═════ Study material ═════

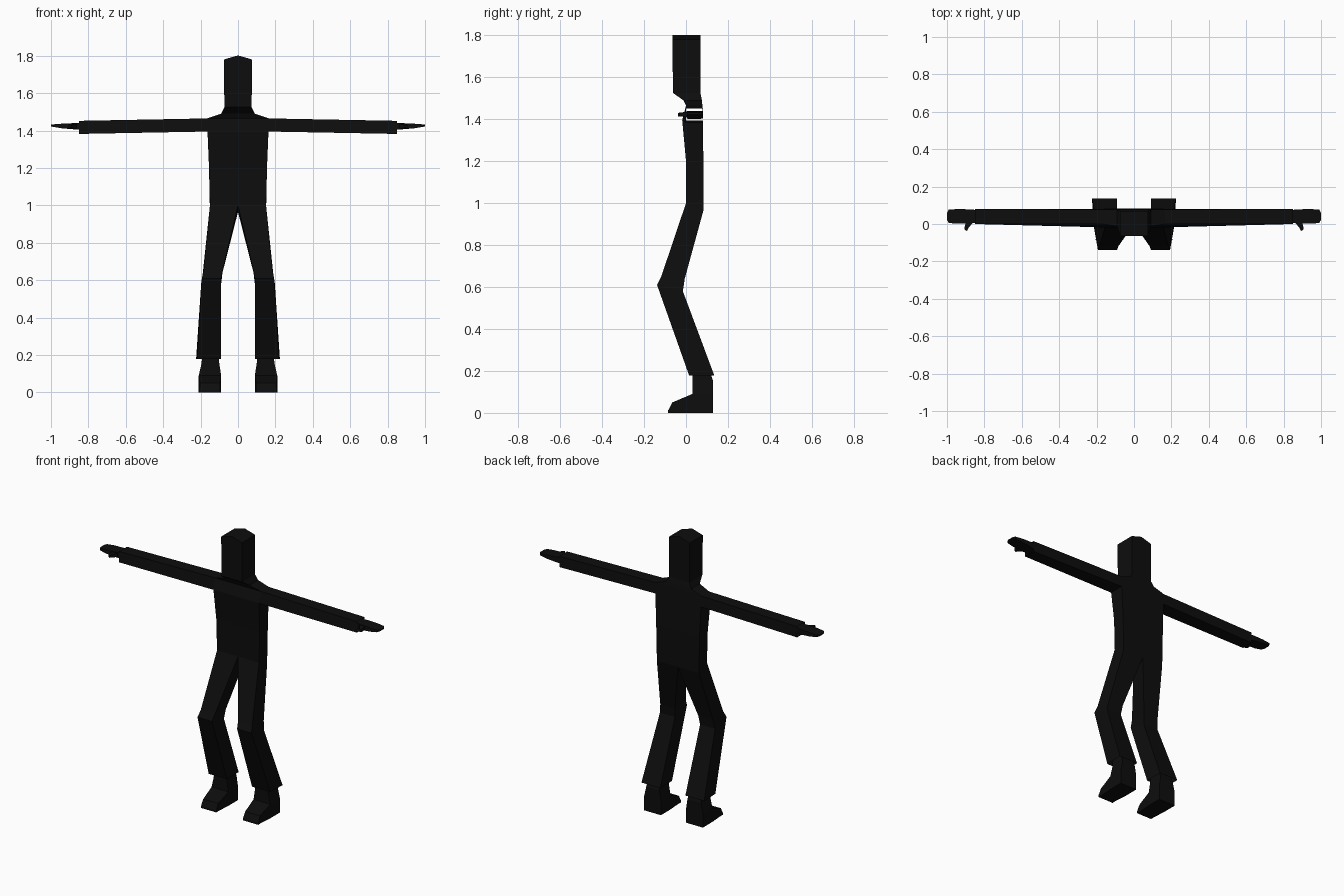
import bpy, bmesh

black = bpy.data.materials.new("matte_black")
black.diffuse_color = (0.004, 0.004, 0.004, 1)


def loft(name, rings, start=True, end=True, skip=(), mirror=True):
    """Skin equal-length point rings; skip holds (ring, side) walls left open."""
    bm = bmesh.new()
    vs = [[bm.verts.new(p) for p in ring] for ring in rings]
    n = len(rings[0])
    for i in range(len(vs) - 1):
        for k in range(n):
            if (i, k) not in skip:
                j = (k + 1) % n
                bm.faces.new((vs[i][k], vs[i][j], vs[i + 1][j], vs[i + 1][k]))
    if start:
        bm.faces.new(vs[0])
    if end:
        bm.faces.new(vs[-1])
    bmesh.ops.recalc_face_normals(bm, faces=bm.faces)
    me = bpy.data.meshes.new(name)
    bm.to_mesh(me)
    bm.free()
    me.materials.append(black)
    ob = bpy.data.objects.new(name, me)
    bpy.context.collection.objects.link(ob)
    if mirror:
        ob.modifiers.new("mirror", 'MIRROR').use_axis[0] = True
    return ob


def level(x, y0, y1, zf, zb=None, ridge=0.0):
    """Symmetric six-point ring; front and back heights may differ."""
    zb = zf if zb is None else zb
    return [(-x, y0, zf), (0, y0, zf + ridge), (x, y0, zf),
            (x, y1, zb), (0, y1, zb + ridge), (-x, y1, zb)]


def slab(x, y0, y1, z0, z1):
    """Ring across an arm at one x position."""
    return [(x, y0, z0), (x, y1, z0), (x, y1, z1), (x, y0, z1)]


def sole(y, z, x0, x1):
    """Bottom-to-top ring across a boot at one y position."""
    return [(x0, y, 0), (x1, y, 0), (x1, y, z), (x0, y, z)]


def leg_ring(x0, x1, y0, y1, zf, zb, inset=0.0):
    return [(x0, y0, zf), (x1 - inset, y0, zf), (x1, y1, zb), (x0, y1, zb)]


# Torso and neck, open at the waist, neck top and both shoulders
loft("torso", [
    level(0.15, 0.0, 0.083, 1.0, 0.965),
    level(0.155, 0.0, 0.083, 1.2),
    level(0.163, -0.018, 0.08, 1.395),
    level(0.165, 0.0, 0.078, 1.465),
    level(0.09, -0.012, 0.076, 1.49),
    level(0.073, -0.062, 0.069, 1.525),
], start=False, end=False, skip={(2, 2), (2, 5)}, mirror=False)

# Head with a shallow peaked crown
loft("head", [
    level(0.073, -0.062, 0.069, 1.525),
    level(0.075, -0.065, 0.069, 1.78, ridge=0.022),
], start=False, mirror=False)

# Hollow sleeves
loft("sleeve", [
    [(0.163, -0.018, 1.395), (0.163, 0.08, 1.395),
     (0.165, 0.078, 1.465), (0.165, 0.0, 1.465)],
    slab(0.85, 0.0, 0.08, 1.382, 1.452),
], start=False, end=False)

# Flat mitten hands and thumbs
loft("hand", [
    slab(0.82, 0.008, 0.072, 1.402, 1.44),
    slab(0.87, 0.004, 0.078, 1.406, 1.44),
    slab(0.94, 0.002, 0.08, 1.412, 1.437),
    slab(0.99, 0.005, 0.077, 1.42, 1.433),
    slab(1.0, 0.022, 0.06, 1.423, 1.431),
])
loft("thumb", [
    [(0.86, 0.008, 1.41), (0.90, 0.008, 1.41), (0.90, 0.008, 1.435), (0.86, 0.008, 1.435)],
    [(0.883, -0.018, 1.412), (0.905, -0.015, 1.412), (0.905, -0.015, 1.433), (0.883, -0.018, 1.433)],
    [(0.893, -0.038, 1.414), (0.906, -0.03, 1.414), (0.906, -0.03, 1.43), (0.893, -0.038, 1.43)],
])

# Bent trouser legs with open hems
loft("trouser_leg", [
    [(0, 0.0, 1.0), (0.15, 0.0, 1.0), (0.15, 0.083, 0.965), (0, 0.083, 0.965)],
    leg_ring(0.083, 0.188, -0.118, -0.006, 0.65, 0.64, 0.004),
    leg_ring(0.09, 0.197, -0.138, -0.015, 0.61, 0.58, 0.004),
    leg_ring(0.09, 0.224, 0.015, 0.135, 0.178, 0.178, 0.004),
], start=False, end=False)

# Boots: foot block plus ankle shaft
loft("boot_foot", [
    sole(-0.085, 0.012, 0.095, 0.205),
    sole(-0.065, 0.05, 0.097, 0.203),
    sole(0.03, 0.09, 0.09, 0.21),
    sole(0.128, 0.09, 0.09, 0.21),
])
loft("boot_shaft", [
    leg_ring(0.09, 0.21, 0.03, 0.128, 0.09, 0.09),
    leg_ring(0.10, 0.195, 0.03, 0.128, 0.155, 0.155),
    leg_ring(0.105, 0.19, 0.03, 0.11, 0.21, 0.21),
], start=False)
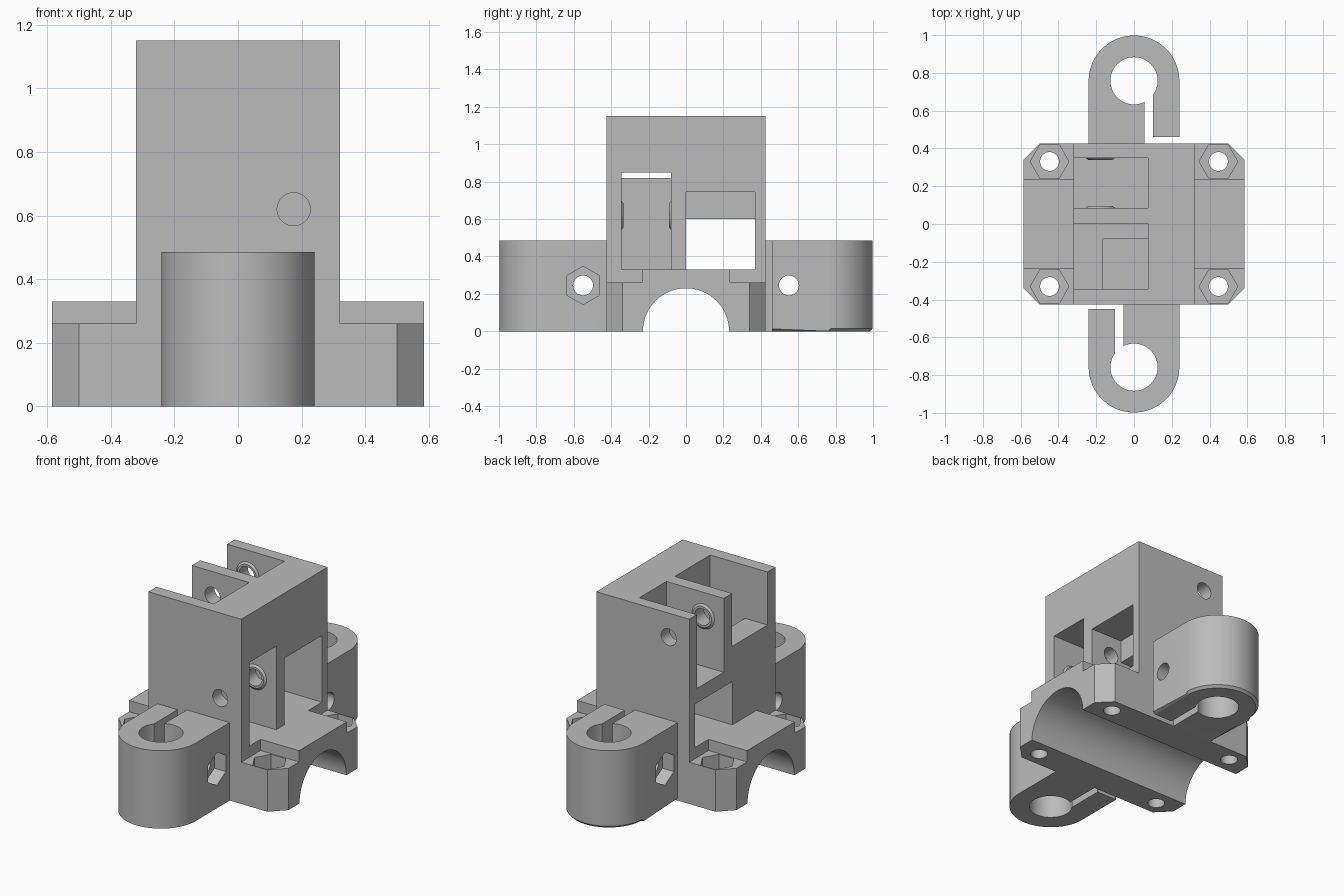
import bpy, bmesh, math
from mathutils import Matrix, Vector

cube = bpy.data.objects.get("Cube")
if cube:
    bpy.data.objects.remove(cube)

grey = bpy.data.materials.new("plain grey")
grey.use_nodes = True
COLOUR = (0.5, 0.5, 0.5, 1)
grey.diffuse_color = COLOUR
grey.node_tree.nodes["Principled BSDF"].inputs["Base Color"].default_value = COLOUR


def make(name, bm):
    bmesh.ops.recalc_face_normals(bm, faces=bm.faces[:])
    mesh = bpy.data.meshes.new(name)
    bm.to_mesh(mesh)
    bm.free()
    mesh.materials.append(grey)
    ob = bpy.data.objects.new(name, mesh)
    bpy.context.collection.objects.link(ob)
    return ob


def prism(name, outline, z0, z1, chamfer=0):
    """Extrude a flat outline upward, with an optional bottom chamfer."""
    bm = bmesh.new()
    base = bm.faces.new([bm.verts.new((x, y, z0)) for x, y in outline])
    up = bmesh.ops.extrude_face_region(bm, geom=[base], use_keep_orig=True)["geom"]
    for v in up:
        if isinstance(v, bmesh.types.BMVert):
            v.co.z = z1
    if chamfer:
        bmesh.ops.bevel(bm, geom=base.edges[:], offset=chamfer, segments=1,
                        affect='EDGES')
    return make(name, bm)


def box(name, x, y, z):
    corners = [(x[0], y[0]), (x[1], y[0]), (x[1], y[1]), (x[0], y[1])]
    return prism(name, corners, *z)


def rod(name, start, end, r, sides=48, turn=0, r2=None):
    """Cylinder, cone or hexagonal bar between two points."""
    a, b = Vector(start), Vector(end)
    rot = (b - a).to_track_quat('Z', 'Y').to_matrix().to_4x4()
    spin = Matrix.Rotation(turn, 4, 'Z')
    bm = bmesh.new()
    bmesh.ops.create_cone(bm, cap_ends=True, segments=sides, radius1=r,
                          radius2=r if r2 is None else r2, depth=(b - a).length,
                          matrix=Matrix.Translation((a + b) / 2) @ rot @ spin)
    return make(name, bm)


def combine(ob, tool, op='DIFFERENCE'):
    mod = ob.modifiers.new("combine", 'BOOLEAN')
    mod.operation, mod.solver, mod.object = op, 'EXACT', tool
    bpy.context.view_layer.objects.active = ob
    bpy.ops.object.modifier_apply(modifier=mod.name)
    bpy.data.objects.remove(tool)


def finish(ob):
    bpy.ops.object.select_all(action='DESELECT')
    ob.select_set(True)
    bpy.context.view_layer.objects.active = ob
    bpy.ops.object.shade_smooth_by_angle(angle=math.radians(30))


# Base plate with chamfered corners, raised saddle and tower
X, Y, CX, CY = 0.585, 0.425, 0.5, 0.34
plate = [(X, -CY), (X, CY), (CX, Y), (-CX, Y),
         (-X, CY), (-X, -CY), (-CX, -Y), (CX, -Y)]
body = prism("mount_body", plate, 0, 0.26)
combine(body, box("saddle", (-X, X), (-0.235, 0.235), (0.1, 0.33)), 'UNION')
combine(body, box("tower", (-0.32, 0.32), (-Y, Y), (0.1, 1.15)), 'UNION')

# Half-round channel under the base
combine(body, rod("channel", (-1, 0, 0), (1, 0, 0), 0.23, 96))

# Corner screw holes with hexagonal nut pockets
for sx in (-1, 1):
    for sy in (-1, 1):
        x, y = 0.447 * sx, 0.331 * sy
        combine(body, rod("screw", (x, y, -0.1), (x, y, 0.5), 0.05, 32))
        pocket = [(x + 0.102 * math.cos(math.radians(60 * i)),
                   y + 0.102 * math.sin(math.radians(60 * i))) for i in range(6)]
        combine(body, prism("nut", pocket, 0.17, 0.3))

# Tower pockets: two open at the top, the rest open at the sides
for name, x, y, z in (
        ("top_back", (-0.5, 0.075), (0.085, 0.35), (0.69, 1.3)),
        ("top_front", (-0.5, 0.075), (-0.345, 0.003), (0.82, 1.3)),
        ("side_front", (-0.165, 0.5), (-0.345, -0.08), (0.33, 0.85)),
        ("side_back", (0.1, 0.5), (0, 0.37), (0.33, 0.745)),
        ("passage", (-0.7, 0.7), (0, 0.37), (0.33, 0.6))):
    combine(body, box(name, x, y, z))

# Axle bosses on the pocket walls, then the axle bores
for x, z, walls, bore in (
        (-0.178, 1.0, ((0.36, 0.34), (0.075, 0.095)), (-0.05, 0.6)),
        (0.175, 0.62, ((-0.355, -0.335), (-0.07, -0.09)), (-0.6, 0.05))):
    for y0, y1 in walls:
        combine(body, rod("boss", (x, y0, z), (x, y1, z), 0.09, r2=0.065), 'UNION')
    combine(body, rod("bore", (x, bore[0], z), (x, bore[1], z), 0.052))
finish(body)

# Split clamp lugs, front and back, half a turn apart
R, CEN, BOLT, MID = 0.24, 0.758, 0.55, 0.245
for name, s, gap, chamfer in (("front_clamp", 1, 0.45, 0),
                              ("back_clamp", -1, 0.46, 0.015)):
    arc = [math.pi * (1 + i / 48) for i in range(49)]
    outline = [(s * R * math.cos(a), s * (R * math.sin(a) - CEN)) for a in arc]
    outline += [(s * R, -s * 0.41), (-s * R, -s * 0.41)]
    lug = prism(name, outline, 0, 0.485, chamfer)
    combine(lug, rod("rod_hole", (0, -s * CEN, -0.1), (0, -s * CEN, 0.6), 0.125, 64))
    combine(lug, box("slot", sorted((-s * 0.1, -s * 0.055)),
                     sorted((-s * 0.3, -s * 0.7)), (-0.1, 0.6)))
    combine(lug, box("gap", sorted((-s * 0.4, -s * 0.057)),
                     sorted((-s * 0.3, -s * gap)), (-0.1, 0.6)))
    combine(lug, rod("bolt", (-0.5, -s * BOLT, MID), (0.5, -s * BOLT, MID), 0.053, 32))
    hexagon = rod("bolt_nut", (0, 0, 0), (0, 0, 0.2), 0.102, 6)
    # Points of the hexagon face up and down
    spots = [v.co.copy() for v in hexagon.data.vertices]
    points_on_x = max(v.x for v in spots) > 0.1
    for v, c in zip(hexagon.data.vertices, spots):
        side, high = (c.y, c.x) if points_on_x else (c.x, c.y)
        v.co = (s * (0.16 + c.z), -s * BOLT + side, MID + high)
    bm = bmesh.new()
    bm.from_mesh(hexagon.data)
    bmesh.ops.recalc_face_normals(bm, faces=bm.faces[:])
    bm.to_mesh(hexagon.data)
    bm.free()
    combine(lug, hexagon)
    finish(lug)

═════

• About this task: Give again, word for word, every line from the top of the data above to the line holding "return [(x0, y0, zf), (x1", inclusive, with the pictures left out.

• Completed task:
import bpy, bmesh

black = bpy.data.materials.new("matte_black")
black.diffuse_color = (0.004, 0.004, 0.004, 1)


def loft(name, rings, start=True, end=True, skip=(), mirror=True):
    """Skin equal-length point rings; skip holds (ring, side) walls left open."""
    bm = bmesh.new()
    vs = [[bm.verts.new(p) for p in ring] for ring in rings]
    n = len(rings[0])
    for i in range(len(vs) - 1):
        for k in range(n):
            if (i, k) not in skip:
                j = (k + 1) % n
                bm.faces.new((vs[i][k], vs[i][j], vs[i + 1][j], vs[i + 1][k]))
    if start:
        bm.faces.new(vs[0])
    if end:
        bm.faces.new(vs[-1])
    bmesh.ops.recalc_face_normals(bm, faces=bm.faces)
    me = bpy.data.meshes.new(name)
    bm.to_mesh(me)
    bm.free()
    me.materials.append(black)
    ob = bpy.data.objects.new(name, me)
    bpy.context.collection.objects.link(ob)
    if mirror:
        ob.modifiers.new("mirror", 'MIRROR').use_axis[0] = True
    return ob


def level(x, y0, y1, zf, zb=None, ridge=0.0):
    """Symmetric six-point ring; front and back heights may differ."""
    zb = zf if zb is None else zb
    return [(-x, y0, zf), (0, y0, zf + ridge), (x, y0, zf),
            (x, y1, zb), (0, y1, zb + ridge), (-x, y1, zb)]


def slab(x, y0, y1, z0, z1):
    """Ring across an arm at one x position."""
    return [(x, y0, z0), (x, y1, z0), (x, y1, z1), (x, y0, z1)]


def sole(y, z, x0, x1):
    """Bottom-to-top ring across a boot at one y position."""
    return [(x0, y, 0), (x1, y, 0), (x1, y, z), (x0, y, z)]


def leg_ring(x0, x1, y0, y1, zf, zb, inset=0.0):
    return [(x0, y0, zf), (x1 - inset, y0, zf), (x1, y1, zb), (x0, y1, zb)]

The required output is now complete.